===== Source records =====

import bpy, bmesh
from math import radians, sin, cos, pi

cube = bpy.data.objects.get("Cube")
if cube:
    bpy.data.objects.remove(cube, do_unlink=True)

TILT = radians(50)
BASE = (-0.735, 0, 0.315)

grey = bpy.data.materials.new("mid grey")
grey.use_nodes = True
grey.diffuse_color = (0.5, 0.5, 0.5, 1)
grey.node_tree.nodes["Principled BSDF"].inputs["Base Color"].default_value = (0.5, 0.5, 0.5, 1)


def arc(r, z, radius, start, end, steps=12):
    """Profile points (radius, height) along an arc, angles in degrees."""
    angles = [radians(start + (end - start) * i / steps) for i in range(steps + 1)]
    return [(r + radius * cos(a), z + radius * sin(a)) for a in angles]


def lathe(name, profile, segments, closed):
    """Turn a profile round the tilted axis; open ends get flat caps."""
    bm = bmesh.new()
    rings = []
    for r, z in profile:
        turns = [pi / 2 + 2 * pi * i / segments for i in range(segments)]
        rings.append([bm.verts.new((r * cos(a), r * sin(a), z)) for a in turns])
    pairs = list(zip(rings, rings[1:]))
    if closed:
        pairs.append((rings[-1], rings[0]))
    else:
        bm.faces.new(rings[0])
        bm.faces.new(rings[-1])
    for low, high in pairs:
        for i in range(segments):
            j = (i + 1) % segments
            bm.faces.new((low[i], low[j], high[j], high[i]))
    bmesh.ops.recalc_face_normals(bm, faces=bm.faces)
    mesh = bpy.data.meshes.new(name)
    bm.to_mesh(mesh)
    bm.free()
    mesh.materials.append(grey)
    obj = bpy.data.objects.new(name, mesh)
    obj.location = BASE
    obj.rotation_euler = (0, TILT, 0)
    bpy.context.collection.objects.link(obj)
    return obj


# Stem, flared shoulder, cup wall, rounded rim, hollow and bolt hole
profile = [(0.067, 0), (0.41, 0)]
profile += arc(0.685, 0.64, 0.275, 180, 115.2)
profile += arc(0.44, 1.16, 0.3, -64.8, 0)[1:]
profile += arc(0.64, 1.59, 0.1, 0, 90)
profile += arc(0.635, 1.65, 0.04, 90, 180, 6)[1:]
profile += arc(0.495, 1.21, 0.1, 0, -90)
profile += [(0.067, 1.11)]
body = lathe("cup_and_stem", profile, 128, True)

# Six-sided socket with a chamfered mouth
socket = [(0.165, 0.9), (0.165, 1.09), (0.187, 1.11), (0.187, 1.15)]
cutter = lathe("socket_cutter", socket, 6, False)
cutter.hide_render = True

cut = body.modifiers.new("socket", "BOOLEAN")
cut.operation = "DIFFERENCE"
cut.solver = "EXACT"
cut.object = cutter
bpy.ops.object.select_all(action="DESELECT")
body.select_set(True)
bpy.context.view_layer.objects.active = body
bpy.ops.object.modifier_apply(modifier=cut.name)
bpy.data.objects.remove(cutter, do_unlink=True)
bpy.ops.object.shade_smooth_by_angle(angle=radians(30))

=====

> [Task brief]
Your answer should consist of the lines above that hold the word "objects", copied exactly.

> [The completed task]
cube = bpy.data.objects.get("Cube")
    bpy.data.objects.remove(cube, do_unlink=True)
    obj = bpy.data.objects.new(name, mesh)
    bpy.context.collection.objects.link(obj)
bpy.context.view_layer.objects.active = body
bpy.data.objects.remove(cutter, do_unlink=True)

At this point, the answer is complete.